Skip to main content
About Us

The Society for the Rehabilitation of Offenders, Hong Kong 43rd Annual General Meeting - English Translation of the Speech by the Honourable Chief Justice Andrew Li, Patron

President, Chairman and guests,

It gives me a great pleasure to attend the AGM meeting of the SROHK today, the first one in the 21st century.

Last year, under the leadership of the Chairman, Mr. Justice Leong, the Society continued to expand its services. Chairman Leong, will report to us in detail about the work of the Society. In this regard, you may also refer to the newly published Year Book of the SROHK.

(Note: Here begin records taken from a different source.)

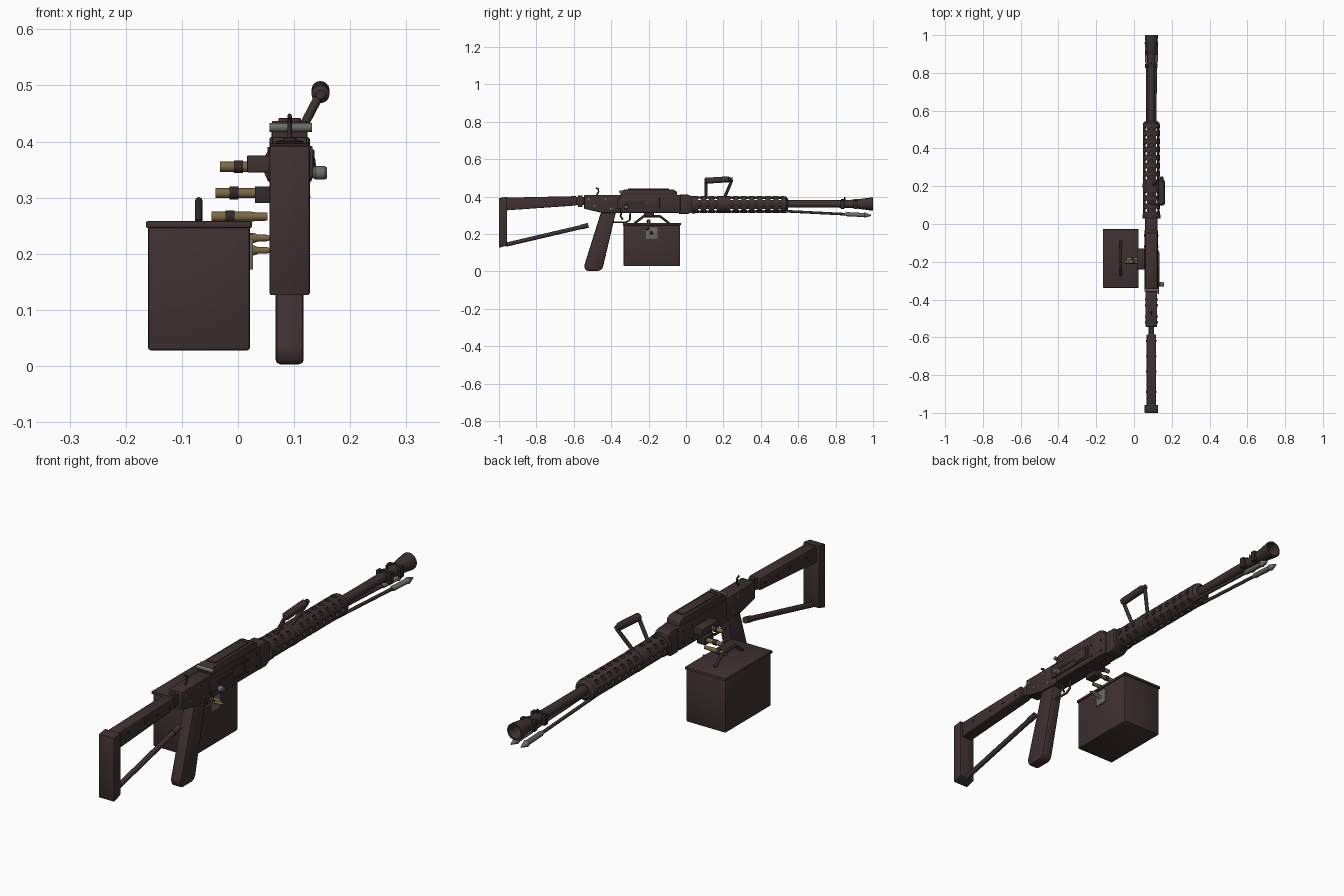
import bpy, bmesh, math
from mathutils import Vector

if "Cube" in bpy.data.objects:
    bpy.data.objects.remove(bpy.data.objects["Cube"], do_unlink=True)

CX = 0.092   # centre line of the gun
BZ = 0.357   # bore height


def material(name, col):
    m = bpy.data.materials.new(name)
    m.use_nodes = True
    m.diffuse_color = (*col, 1)
    bsdf = m.node_tree.nodes["Principled BSDF"]
    bsdf.inputs["Base Color"].default_value = (*col, 1)
    bsdf.inputs["Roughness"].default_value = 0.6
    return m


BROWN = material("dark brown steel", (0.05, 0.03, 0.03))
BLACK = material("blackened steel", (0.03, 0.022, 0.022))
GREY = material("bare grey steel", (0.15, 0.15, 0.14))
BRASS = material("brass", (0.2, 0.14, 0.06))


def finish(name, bm, mat, bevel=0.0):
    bmesh.ops.recalc_face_normals(bm, faces=bm.faces[:])
    if bevel:
        sharp = [e for e in bm.edges if len(e.link_faces) == 2 and e.calc_face_angle() > 0.5]
        bmesh.ops.bevel(bm, geom=sharp, offset=bevel, segments=2, profile=0.5, affect='EDGES')
    me = bpy.data.meshes.new(name)
    bm.to_mesh(me)
    bm.free()
    me.materials.append(mat)
    ob = bpy.data.objects.new(name, me)
    bpy.context.collection.objects.link(ob)
    smooth(ob)
    return ob


def smooth(ob):
    bpy.ops.object.select_all(action='DESELECT')
    ob.select_set(True)
    bpy.context.view_layer.objects.active = ob
    bpy.ops.object.shade_smooth_by_angle(angle=math.radians(35))


def prism(name, profile, half, mat=BROWN, bevel=0.004, cx=CX):
    """Side profile of (y, z) points, extruded across x."""
    bm = bmesh.new()
    face = bm.faces.new([bm.verts.new((cx - half, y, z)) for y, z in profile])
    new = bmesh.ops.extrude_face_region(bm, geom=[face])["geom"]
    bmesh.ops.translate(bm, vec=(2 * half, 0, 0),
                        verts=[v for v in new if isinstance(v, bmesh.types.BMVert)])
    return finish(name, bm, mat, bevel)


def box(name, x, y, z, mat=BROWN, bevel=0.002):
    prof = [(y[0], z[0]), (y[1], z[0]), (y[1], z[1]), (y[0], z[1])]
    return prism(name, prof, (x[1] - x[0]) / 2, mat, bevel, (x[0] + x[1]) / 2)


def turned(name, start, axis, rings, mat=BROWN, seg=20, closed=False):
    """Round part: (distance, radius) rings along an axis."""
    bm = bmesh.new()
    rot = Vector((0, 0, 1)).rotation_difference(Vector(axis).normalized())
    loops = []
    for d, r in rings:
        loops.append([bm.verts.new(Vector(start) + rot @ Vector(
            (r * math.cos(2 * math.pi * i / seg), r * math.sin(2 * math.pi * i / seg), d)))
            for i in range(seg)])
    pairs = list(zip(loops, loops[1:])) + ([(loops[-1], loops[0])] if closed else [])
    for a, b in pairs:
        for i in range(seg):
            j = (i + 1) % seg
            bm.faces.new((a[i], a[j], b[j], b[i]))
    if not closed:
        bm.faces.new(loops[0])
        bm.faces.new(loops[-1])
    return finish(name, bm, mat)


def rod(name, a, b, r, mat=BROWN, seg=12):
    d = Vector(b) - Vector(a)
    return turned(name, a, d, [(0, r), (d.length, r)], mat, seg)


def wire(name, pts, r, mat=BROWN):
    cu = bpy.data.curves.new(name, 'CURVE')
    cu.dimensions, cu.bevel_depth, cu.bevel_resolution = '3D', r, 2
    cu.use_fill_caps = True
    sp = cu.splines.new('POLY')
    sp.points.add(len(pts) - 1)
    for p, co in zip(sp.points, pts):
        p.co = (*co, 1)
    cu.materials.append(mat)
    ob = bpy.data.objects.new(name, cu)
    bpy.context.collection.objects.link(ob)
    return ob


# Skeleton stock
prism("butt_plate", [(-1, 0.125), (-0.957, 0.138), (-0.957, 0.398), (-1, 0.392)], 0.036)
prism("stock_beam", [(-0.96, 0.326), (-0.585, 0.352), (-0.585, 0.402), (-0.96, 0.394)], 0.025)
rod("stock_strut", (CX, -0.965, 0.142), (CX, -0.525, 0.245), 0.011)
rod("strut_end", (CX, -0.56, 0.237), (CX, -0.522, 0.246), 0.013)
box("stock_hinge", (CX - 0.014, CX + 0.014), (-0.6, -0.53), (0.355, 0.398))
rod("stock_hinge_pin", (CX, -0.565, 0.345), (CX, -0.565, 0.406), 0.012)
for y in (-0.89, -0.78, -0.7, -0.62):
    rod("stock_rivet", (CX - 0.028, y, 0.372), (CX + 0.028, y, 0.372), 0.005, BLACK)

# Receiver
prism("receiver_rear", [(-0.545, 0.335), (-0.45, 0.312), (-0.34, 0.312), (-0.34, 0.408), (-0.545, 0.408)], 0.031)
prism("receiver_body", [(-0.35, 0.312), (-0.04, 0.312), (-0.03, 0.32), (-0.03, 0.408), (-0.35, 0.408)], 0.036)
prism("receiver_nose", [(-0.04, 0.306), (0.01, 0.306), (0.04, 0.322), (0.04, 0.392), (0.015, 0.41), (-0.04, 0.41)], 0.033, bevel=0.008)
prism("top_cover", [(-0.35, 0.4), (-0.045, 0.4), (-0.05, 0.428), (-0.07, 0.437), (-0.33, 0.437), (-0.35, 0.428)], 0.032)
box("cover_rib", (CX - 0.02, CX + 0.02), (-0.31, -0.09), (0.43, 0.442))
box("side_cover", (0.125, 0.133), (-0.37, -0.14), (0.336, 0.392))
box("bolt_slot", (0.13, 0.135), (-0.33, -0.17), (0.358, 0.374), BLACK, 0.001)
box("ejection_port", (0.13, 0.136), (-0.22, -0.15), (0.343, 0.386), BROWN, 0.002)
rod("cover_latch_pin", (0.056, -0.35, 0.425), (0.132, -0.35, 0.425), 0.008, GREY)
rod("charging_stem", (0.12, -0.32, 0.344), (0.14, -0.32, 0.344), 0.007, GREY)
turned("charging_knob", (0.134, -0.32, 0.344), (1, 0, 0), [(0, 0.009), (0.004, 0.012), (0.021, 0.012), (0.025, 0.009)], GREY)
for y, z in ((-0.52, 0.385), (-0.49, 0.35), (-0.43, 0.385), (-0.4, 0.335)):
    rod("receiver_rivet", (CX - 0.034, y, z), (CX + 0.034, y, z), 0.006, GREY)
for y in (-0.12, -0.06):
    for z in (0.335, 0.385):
        rod("body_rivet", (CX - 0.039, y, z), (CX + 0.039, y, z), 0.005, BLACK)
wire("rear_sight", [(CX, -0.48, 0.405), (CX, -0.467, 0.425), (CX, -0.47, 0.442), (CX, -0.482, 0.446)], 0.004, BLACK)

# Grip and trigger
prism("pistol_grip", [(-0.535, 0.003), (-0.46, 0.003), (-0.445, 0.018), (-0.375, 0.315), (-0.455, 0.315), (-0.545, 0.028)], 0.025, bevel=0.008)
wire("trigger_guard", [(CX, -0.4, 0.262), (CX, -0.32, 0.262), (CX, -0.3, 0.275), (CX, -0.298, 0.315)], 0.005)
wire("trigger", [(CX, -0.345, 0.315), (CX, -0.35, 0.295), (CX, -0.338, 0.276)], 0.005, BLACK)

# Barrel, flash hider and perforated jacket
rod("barrel", (CX, 0, BZ + 0.003), (CX, 0.86, BZ + 0.003), 0.02, seg=24)
turned("flash_hider", (CX, 0.82, BZ + 0.003), (0, 1, 0),
       [(0, 0.021), (0.08, 0.023), (0.14, 0.031), (0.17, 0.035), (0.18, 0.035), (0.18, 0.028), (0.1, 0.013)], seg=24)
jacket = turned("barrel_jacket", (CX, 0.035, BZ), (0, 1, 0),
                [(0, 0.045), (0.49, 0.045), (0.5, 0.041), (0.5, 0.034), (0, 0.036)], seg=48, closed=True)
bm = bmesh.new()
for col in range(11):
    for k in range(8):
        a = k * math.pi / 4
        d = Vector((math.cos(a), 0, math.sin(a)))
        mat = Vector((0, 0, 1)).rotation_difference(d).to_matrix().to_4x4()
        mat.translation = Vector((CX, 0.072 + col * 0.043, BZ)) + d * 0.042
        bmesh.ops.create_cone(bm, cap_ends=True, segments=12, radius1=0.0105, radius2=0.0105, depth=0.026, matrix=mat)
cutter = finish("jacket_hole_cutter", bm, BLACK)
cutter.hide_render = True
mod = jacket.modifiers.new("holes", 'BOOLEAN')
mod.operation, mod.solver, mod.object = 'DIFFERENCE', 'EXACT', cutter
bpy.context.view_layer.objects.active = jacket
bpy.ops.object.modifier_apply(modifier=mod.name)
bpy.data.objects.remove(cutter, do_unlink=True)
smooth(jacket)
turned("jacket_front_ring", (CX, 0.515, BZ), (0, 1, 0), [(0, 0.044), (0.02, 0.044), (0.03, 0.03)], seg=24)
turned("jacket_rear_ring", (CX, 0.03, BZ), (0, 1, 0), [(0, 0.047), (0.02, 0.047)], seg=32)

# Front sight clamps
for y in (0.83, 0.9):
    turned("sight_clamp", (CX, y, BZ + 0.003), (0, 1, 0), [(0, 0.027), (0.014, 0.027)], BLACK)
    for s in (-1, 1):
        box("clamp_lug", (CX + s * 0.026 - 0.007, CX + s * 0.026 + 0.007), (y - 0.004, y + 0.018), (0.335, 0.38), BLACK)
rod("front_sight_post", (CX, 0.85, 0.37), (CX, 0.85, 0.398), 0.004, BLACK)

# Folded bipod
for s in (-1, 1):
    x = CX + s * 0.02
    rod("bipod_leg", (x, 0.5, 0.323), (x + s * 0.003, 0.9, 0.303), 0.007)
    turned("bipod_foot", (x + s * 0.003, 0.85, 0.306), (0, 1, -0.05),
           [(0, 0.008), (0.01, 0.011), (0.1, 0.011), (0.105, 0.014), (0.14, 0.003)], GREY)

# Carry handle leaning to the left
for y0, y1 in ((0.108, 0.106), (0.205, 0.245)):
    rod("handle_arm", (0.098, y0, 0.392), (0.147, y1, 0.486), 0.008)
turned("handle_grip", (0.147, 0.098, 0.484), (0, 1, 0.06),
       [(0, 0.008), (0.008, 0.016), (0.13, 0.016), (0.138, 0.01), (0.152, 0.01)])
turned("handle_collar", (CX, 0.19, BZ), (0, 1, 0), [(0, 0.046), (0.025, 0.046)], seg=32)

# Ammunition box
box("ammo_box", (-0.16, 0.021), (-0.333, -0.032), (0.028, 0.25), bevel=0.004)
box("ammo_box_lid", (-0.164, 0.025), (-0.338, -0.027), (0.246, 0.258), bevel=0.003)
wire("box_handle", [(-0.07, -0.275, 0.257), (-0.07, -0.225, 0.295), (-0.07, -0.14, 0.295), (-0.07, -0.09, 0.257)], 0.0065, BLACK)
box("box_latch_plate", (0.02, 0.027), (-0.213, -0.153), (0.172, 0.235), GREY, 0.001)
box("feed_tray", (0.016, 0.06), (-0.24, -0.13), (0.345, 0.375))
box("box_bracket", (0.03, 0.07), (-0.225, -0.17), (0.29, 0.32), BLACK)

# Cartridge belt
belt = [(-0.032, -0.2, 0.355), (-0.04, -0.185, 0.308), (-0.047, -0.2, 0.266),
        (-0.03, -0.205, 0.228), (-0.03, -0.185, 0.206)]
for x, y, z in belt:
    turned("cartridge", (x, y, z), (1, 0, 0),
           [(0, 0.009), (0.058, 0.009), (0.066, 0.006), (0.08, 0.006), (0.096, 0.002)] if z < 0.24 else
           [(0, 0.009), (0.07, 0.009), (0.076, 0.008), (0.1, 0.007)], BRASS, 14)
    if z > 0.24:
        rod("belt_link", (x + 0.025, y, z), (x + 0.041, y, z), 0.0115, BLACK, 14)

In retrospect, the Society's services have, on the whole, been expanding step by step since its inception in the middle of the last century. In recent years, the Society has been targeting its services on the needs of service users with regard to drug abuse, vocational training, job placement and accommodation etc., and has made marked improvements in its services by offering many creative and effective programmes.

In view of the changing social, political and economic situations, the problems and needs of service users change constantly too. It is encouraging to see that the Society is not complacent with its achievements, but is keeping on revising its strategies to strive for progress and improvement.

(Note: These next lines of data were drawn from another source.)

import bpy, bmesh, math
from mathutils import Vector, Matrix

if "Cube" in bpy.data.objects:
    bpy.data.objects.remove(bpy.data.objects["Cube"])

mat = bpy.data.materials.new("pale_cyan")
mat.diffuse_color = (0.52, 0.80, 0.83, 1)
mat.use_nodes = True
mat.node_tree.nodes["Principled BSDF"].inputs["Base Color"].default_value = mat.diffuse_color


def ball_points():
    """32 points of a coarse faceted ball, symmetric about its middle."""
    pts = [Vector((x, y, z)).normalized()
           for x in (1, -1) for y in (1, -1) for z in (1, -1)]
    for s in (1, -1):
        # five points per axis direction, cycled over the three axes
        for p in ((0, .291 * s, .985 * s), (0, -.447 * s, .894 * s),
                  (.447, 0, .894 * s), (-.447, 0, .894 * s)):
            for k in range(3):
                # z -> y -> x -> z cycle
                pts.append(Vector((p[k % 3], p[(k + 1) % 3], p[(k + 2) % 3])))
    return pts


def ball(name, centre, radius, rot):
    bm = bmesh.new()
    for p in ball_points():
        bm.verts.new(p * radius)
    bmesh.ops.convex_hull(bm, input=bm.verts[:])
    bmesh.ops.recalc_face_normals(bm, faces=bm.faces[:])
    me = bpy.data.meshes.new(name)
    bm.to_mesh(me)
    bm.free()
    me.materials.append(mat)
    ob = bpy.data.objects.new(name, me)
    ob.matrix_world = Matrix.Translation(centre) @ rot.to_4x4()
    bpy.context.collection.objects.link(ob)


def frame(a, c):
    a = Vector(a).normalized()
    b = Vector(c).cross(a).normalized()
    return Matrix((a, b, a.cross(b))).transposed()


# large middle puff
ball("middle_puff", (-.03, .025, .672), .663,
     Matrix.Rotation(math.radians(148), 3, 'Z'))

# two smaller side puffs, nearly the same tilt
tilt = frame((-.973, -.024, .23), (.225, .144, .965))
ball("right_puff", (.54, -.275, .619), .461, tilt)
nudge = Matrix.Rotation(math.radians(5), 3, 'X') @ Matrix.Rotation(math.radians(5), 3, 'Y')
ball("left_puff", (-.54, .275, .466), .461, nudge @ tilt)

Under the constitution of the SROHK, access to the Society's services is limited to Hong Kong residents who have been convicted and have served sentences in Hong Kong. As a matter of fact, there have been requests for service from Hong Kong residents who have served sentences overseas including those who served their sentences in the Macau Special Administrative Region. As prescribed by the Society's constitution, the SROHK can only extend its services to these people on a discretionary basis, with a view to helping them reintegrate into the community to become law-abiding citizens. In this regard, I am aware that the SROHK is considering extending its services to Hong Kong residents who have been convicted and have served sentences in the mainland and overseas. I think this is something that deserves our full support.

On the other hand, I know that the Society is considering extending its services into the area of crime prevention, especially the prevention of juvenile crimes. Although there are many groups and organizations directly or indirectly participating in crime prevention, I believe that the Society with its experiences of more than forty years in helping ex-offenders is in a better position and may play a more active role in the promotion of crime prevention.

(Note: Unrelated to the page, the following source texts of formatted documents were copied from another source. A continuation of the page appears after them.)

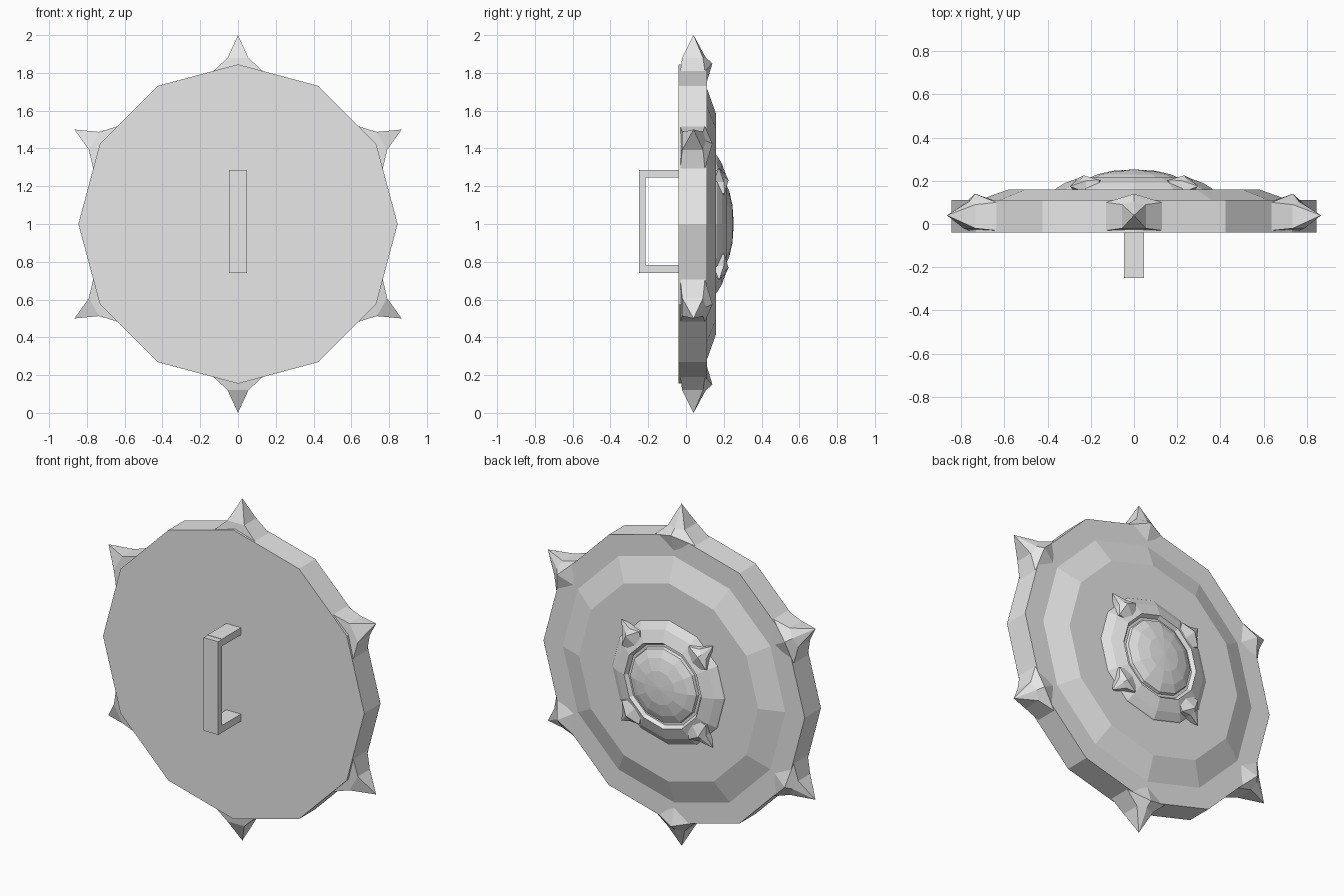
import bpy, bmesh, math
from mathutils import Matrix, Vector

cube = bpy.data.objects.get("Cube")
if cube:
    bpy.data.objects.remove(cube, do_unlink=True)

grey = bpy.data.materials.new("plain grey")
grey.use_nodes = True
grey.diffuse_color = (0.8, 0.8, 0.8, 1)
grey.node_tree.nodes["Principled BSDF"].inputs["Base Color"].default_value = (0.8, 0.8, 0.8, 1)

CENTRE = Vector((0, 0, 1))
SIDES = 12


def finish(name, bm):
    bmesh.ops.recalc_face_normals(bm, faces=bm.faces)
    mesh = bpy.data.meshes.new(name)
    bm.to_mesh(mesh)
    bm.free()
    mesh.materials.append(grey)
    obj = bpy.data.objects.new(name, mesh)
    bpy.context.collection.objects.link(obj)
    return obj


def bridge(bm, a, b):
    for i in range(len(a)):
        j = (i + 1) % len(a)
        bm.faces.new((a[i], a[j], b[j], b[i]))


def lathe(name, profile):
    """Turn (radius, y) points about the shield axis and cap both ends."""
    bm = bmesh.new()
    rings = []
    for r, y in profile:
        angles = [math.tau * k / SIDES for k in range(SIDES)]
        rings.append([bm.verts.new(CENTRE + Vector((r * math.cos(a), y, r * math.sin(a))))
                      for a in angles])
    for a, b in zip(rings, rings[1:]):
        bridge(bm, a, b)
    bm.faces.new(rings[0])
    bm.faces.new(rings[-1])
    return finish(name, bm)


def spike(name, angle, tip_radius, y, size, depth):
    """Flared spike pointing outward, with a ridge along its back."""
    # each ring: half width, front, shoulder, ridge, side drop, ridge drop
    rings_data = [(0.055, -0.06, 0.05, 0.065, 0.12, 0.12),
                  (0.13, -0.07, 0.06, 0.10, 0.19, 0.15),
                  (0.08, -0.06, 0.05, 0.06, 0.27, 0.28)]
    turn = Matrix.Rotation(math.pi / 2 - angle, 3, 'Y')

    def place(x, d, drop):
        return CENTRE + turn @ Vector((x * size, y + d * depth, tip_radius - drop * size))

    bm = bmesh.new()
    tip = bm.verts.new(place(0, 0, 0))
    rings = []
    for w, front, shoulder, ridge, side, top in rings_data:
        pts = [(-w, front, side), (w, front, side), (w, shoulder, side),
               (0, ridge, top), (-w, shoulder, side)]
        rings.append([bm.verts.new(place(*p)) for p in pts])
    for i in range(5):
        bm.faces.new((tip, rings[0][i], rings[0][(i + 1) % 5]))
    for a, b in zip(rings, rings[1:]):
        bridge(bm, a, b)
    bm.faces.new(rings[-1])
    return finish(name, bm)


def box(name, lo, hi):
    bm = bmesh.new()
    bmesh.ops.create_cube(bm, size=1)
    lo, hi = Vector(lo), Vector(hi)
    for v in bm.verts:
        v.co = (lo + hi) / 2 + v.co * (hi - lo)
    return finish(name, bm)


# Round body with a raised inner plate
lathe("shield_body", [(0.845, -0.04), (0.845, 0.11), (0.72, 0.11), (0.58, 0.16)])

# Stepped boss and its domed middle
lathe("boss_ring", [(0.37, 0.15), (0.36, 0.165), (0.32, 0.19), (0.25, 0.215),
                    (0.235, 0.195)])
lathe("boss_dome", [(0.225, 0.18), (0.215, 0.21), (0.17, 0.23), (0.1, 0.246), (0.01, 0.252)])

# Rim spikes and small boss spikes
for k in range(6):
    spike(f"rim_spike_{k + 1}", math.radians(30 + 60 * k), 1.0, 0.04, 1.0, 1.0)
for k in range(4):
    spike(f"boss_spike_{k + 1}", math.radians(45 + 90 * k), 0.42, 0.175, 0.6, 0.5)

# Hand grip on the front
W = 0.047
box("grip_bar", (-W, -0.25, 0.74), (W, -0.215, 1.285))
for name, low in (("grip_upper_arm", 1.245), ("grip_lower_arm", 0.74)):
    box(name, (-W, -0.215, low), (W, -0.035, low + 0.042))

I have also learned that the Society is actively considering how to respond to the introduction of 'Lump Sum Grant' by the Social Welfare Department in order to increase the flexibility of resource management and improve the effectiveness of the services. I understand that the Society is considering the adoption of Paradigm Shift as a measure to reinforce the rehabilitation of ex-prisoners through more effective use of resources. The Society has also opened up new areas in crime prevention so that services are cost effective and can cater for the needs of the society. The unceasing efforts to strive for improvement of the Society are much appreciated.

The Society's works on the rehabilitation of ex-prisoners are well recognised and supported by the Government and people from all walks of life. The achievements are there for all to see. I firmly believe that the Executive Committee and all the staff of the Society will continue to do their best to provide better services in order to meet new challenges of the 21st century. Thank you.

7 December 2000